Which of the lines below hold "grey"? Please return each one.
Dataset START
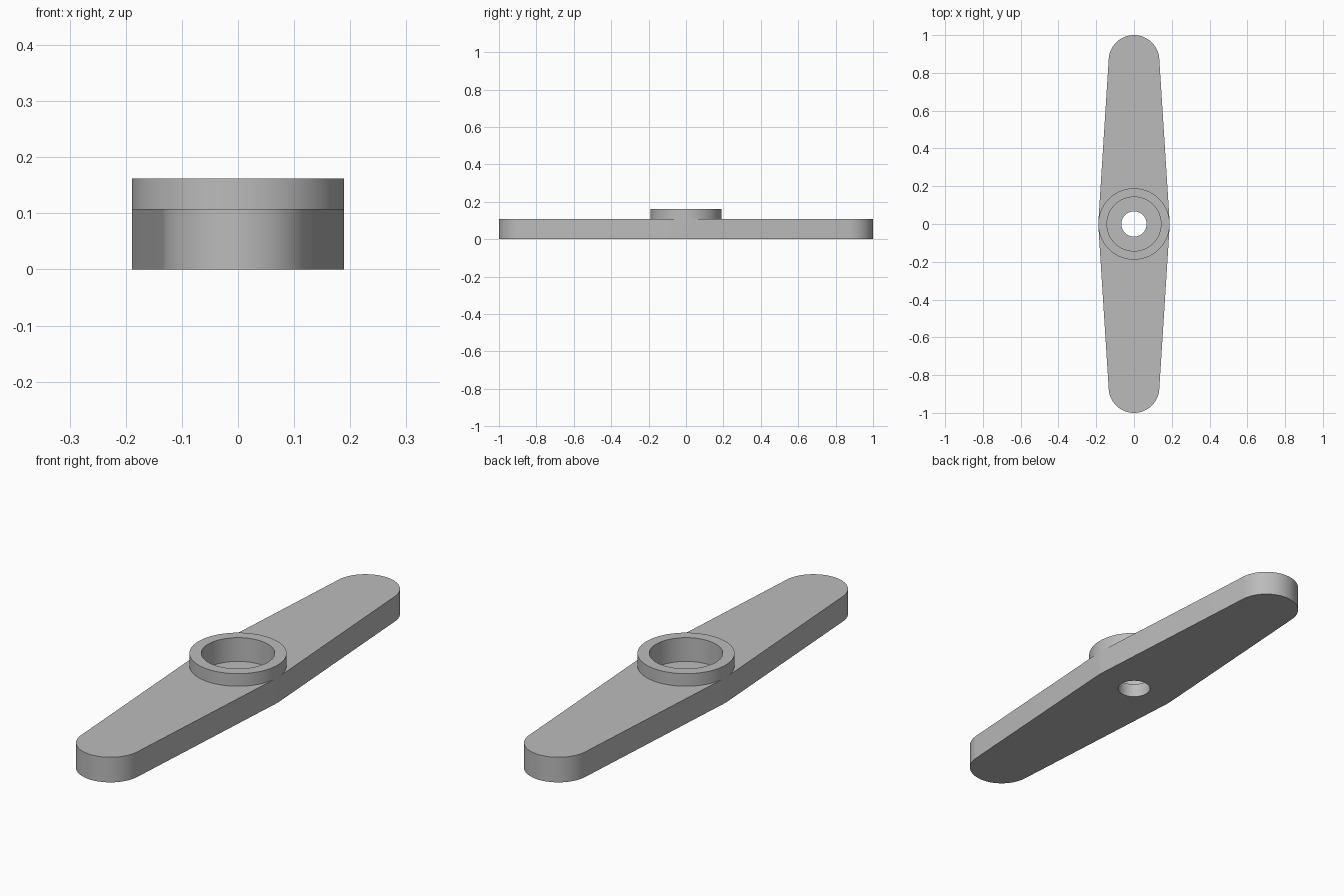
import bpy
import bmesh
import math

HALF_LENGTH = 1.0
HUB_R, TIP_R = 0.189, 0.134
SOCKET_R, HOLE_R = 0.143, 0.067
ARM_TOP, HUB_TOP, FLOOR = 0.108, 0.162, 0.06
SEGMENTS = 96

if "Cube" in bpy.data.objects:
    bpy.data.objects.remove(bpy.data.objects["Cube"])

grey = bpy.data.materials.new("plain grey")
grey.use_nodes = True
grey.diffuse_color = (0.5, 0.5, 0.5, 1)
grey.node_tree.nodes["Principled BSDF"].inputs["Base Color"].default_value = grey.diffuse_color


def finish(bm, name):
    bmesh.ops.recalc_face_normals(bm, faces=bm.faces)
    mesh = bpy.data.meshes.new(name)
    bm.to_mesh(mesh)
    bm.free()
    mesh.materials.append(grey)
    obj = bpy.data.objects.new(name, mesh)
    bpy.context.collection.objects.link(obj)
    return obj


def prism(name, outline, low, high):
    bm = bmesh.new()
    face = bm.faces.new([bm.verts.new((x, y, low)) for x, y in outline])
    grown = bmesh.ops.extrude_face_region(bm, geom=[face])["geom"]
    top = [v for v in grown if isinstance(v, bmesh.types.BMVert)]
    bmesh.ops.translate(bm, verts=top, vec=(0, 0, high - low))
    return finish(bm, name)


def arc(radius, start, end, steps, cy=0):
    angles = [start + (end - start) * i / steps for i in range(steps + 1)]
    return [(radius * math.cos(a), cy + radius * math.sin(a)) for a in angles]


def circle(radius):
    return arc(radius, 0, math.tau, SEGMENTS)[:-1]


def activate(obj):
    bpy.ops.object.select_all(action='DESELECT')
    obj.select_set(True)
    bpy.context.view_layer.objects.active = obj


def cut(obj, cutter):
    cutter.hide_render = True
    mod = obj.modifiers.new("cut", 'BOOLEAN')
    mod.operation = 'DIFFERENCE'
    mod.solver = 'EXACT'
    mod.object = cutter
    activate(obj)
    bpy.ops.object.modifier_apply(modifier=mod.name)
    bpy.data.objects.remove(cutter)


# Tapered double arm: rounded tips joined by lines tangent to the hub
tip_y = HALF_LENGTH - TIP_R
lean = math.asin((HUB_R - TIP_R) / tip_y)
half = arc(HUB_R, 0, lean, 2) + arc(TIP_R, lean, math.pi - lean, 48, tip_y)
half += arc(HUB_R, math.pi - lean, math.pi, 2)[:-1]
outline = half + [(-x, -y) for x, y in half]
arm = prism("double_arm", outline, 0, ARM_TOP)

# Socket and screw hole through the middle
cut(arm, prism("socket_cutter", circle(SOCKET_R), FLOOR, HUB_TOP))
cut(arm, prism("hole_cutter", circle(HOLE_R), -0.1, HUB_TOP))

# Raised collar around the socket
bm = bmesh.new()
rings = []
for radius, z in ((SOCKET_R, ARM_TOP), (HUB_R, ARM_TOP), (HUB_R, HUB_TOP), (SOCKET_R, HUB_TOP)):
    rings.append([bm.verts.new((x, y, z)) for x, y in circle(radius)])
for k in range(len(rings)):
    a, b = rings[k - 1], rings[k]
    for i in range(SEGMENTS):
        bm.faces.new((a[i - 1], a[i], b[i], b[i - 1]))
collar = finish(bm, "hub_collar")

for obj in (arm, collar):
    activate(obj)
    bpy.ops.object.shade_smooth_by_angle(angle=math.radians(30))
Dataset END
Dataset START
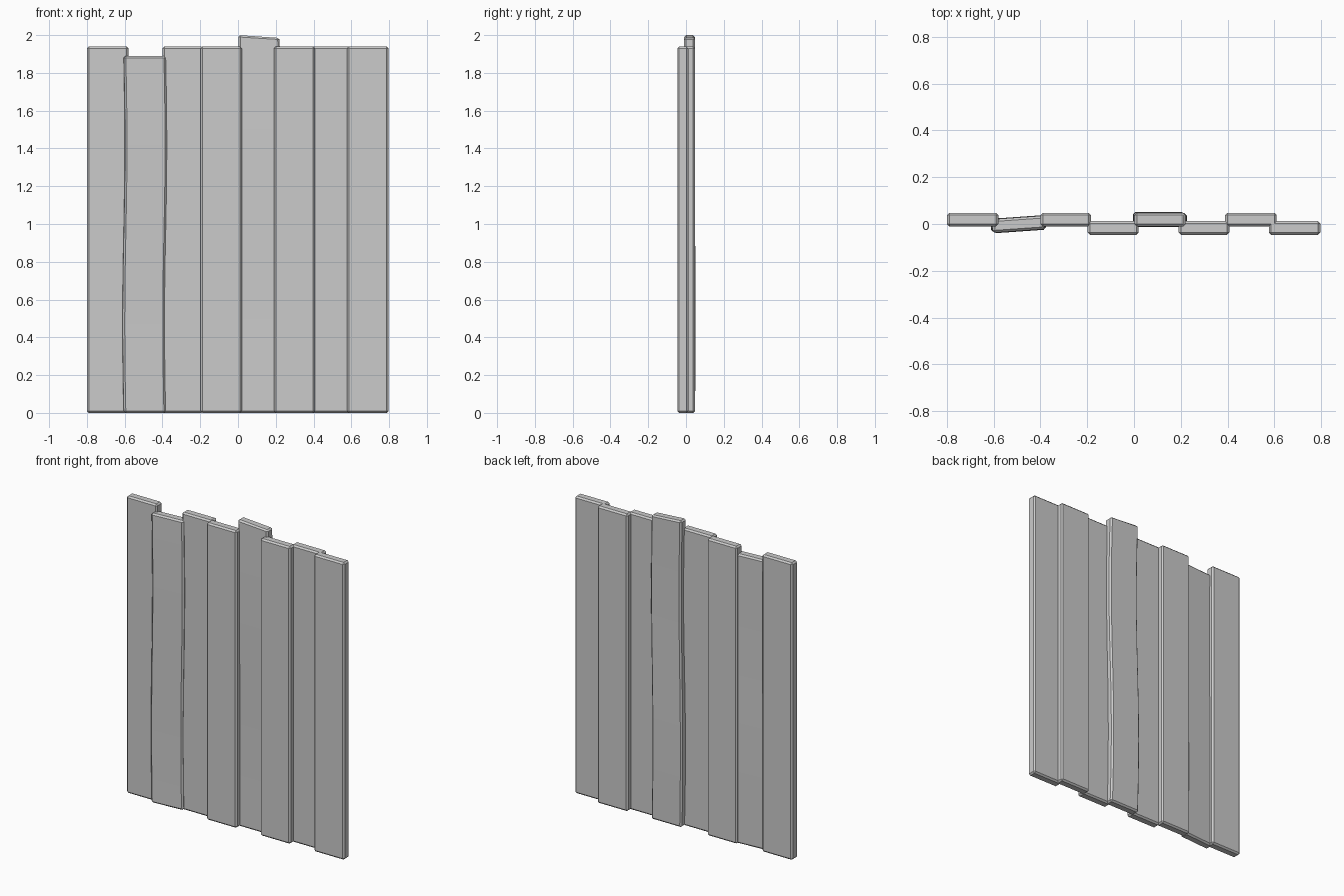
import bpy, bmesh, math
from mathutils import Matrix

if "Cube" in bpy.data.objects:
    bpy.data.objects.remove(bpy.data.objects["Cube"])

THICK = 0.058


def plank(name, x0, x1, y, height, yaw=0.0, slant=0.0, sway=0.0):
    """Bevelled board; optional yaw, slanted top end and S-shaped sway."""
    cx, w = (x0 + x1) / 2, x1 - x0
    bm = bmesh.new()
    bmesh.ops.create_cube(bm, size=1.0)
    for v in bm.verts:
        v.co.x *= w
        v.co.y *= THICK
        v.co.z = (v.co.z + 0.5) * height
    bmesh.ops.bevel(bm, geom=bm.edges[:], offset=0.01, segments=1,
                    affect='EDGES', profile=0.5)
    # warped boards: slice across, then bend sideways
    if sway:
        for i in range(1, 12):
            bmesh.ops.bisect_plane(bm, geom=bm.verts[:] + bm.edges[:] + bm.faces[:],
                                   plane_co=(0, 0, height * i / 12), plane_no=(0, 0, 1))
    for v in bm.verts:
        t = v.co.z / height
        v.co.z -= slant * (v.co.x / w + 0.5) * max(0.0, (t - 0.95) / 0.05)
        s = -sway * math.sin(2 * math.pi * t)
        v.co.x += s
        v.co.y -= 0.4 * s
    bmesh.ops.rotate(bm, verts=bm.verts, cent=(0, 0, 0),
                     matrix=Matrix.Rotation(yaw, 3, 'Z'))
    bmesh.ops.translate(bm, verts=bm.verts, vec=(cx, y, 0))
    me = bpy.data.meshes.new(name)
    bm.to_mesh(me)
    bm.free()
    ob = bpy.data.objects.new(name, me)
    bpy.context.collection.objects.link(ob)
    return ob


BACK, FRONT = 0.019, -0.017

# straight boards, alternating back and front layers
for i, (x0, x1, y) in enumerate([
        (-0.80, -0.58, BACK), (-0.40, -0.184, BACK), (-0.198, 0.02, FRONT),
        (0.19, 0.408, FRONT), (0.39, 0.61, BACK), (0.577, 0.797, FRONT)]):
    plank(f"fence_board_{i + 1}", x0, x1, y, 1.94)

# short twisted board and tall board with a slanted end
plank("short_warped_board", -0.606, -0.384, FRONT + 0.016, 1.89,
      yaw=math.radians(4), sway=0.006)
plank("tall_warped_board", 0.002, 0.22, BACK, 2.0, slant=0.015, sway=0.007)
Dataset END
→ Exercise result:
grey = bpy.data.materials.new("plain grey")
grey.use_nodes = True
grey.diffuse_color = (0.5, 0.5, 0.5, 1)
grey.node_tree.nodes["Principled BSDF"].inputs["Base Color"].default_value = grey.diffuse_color
    mesh.materials.append(grey)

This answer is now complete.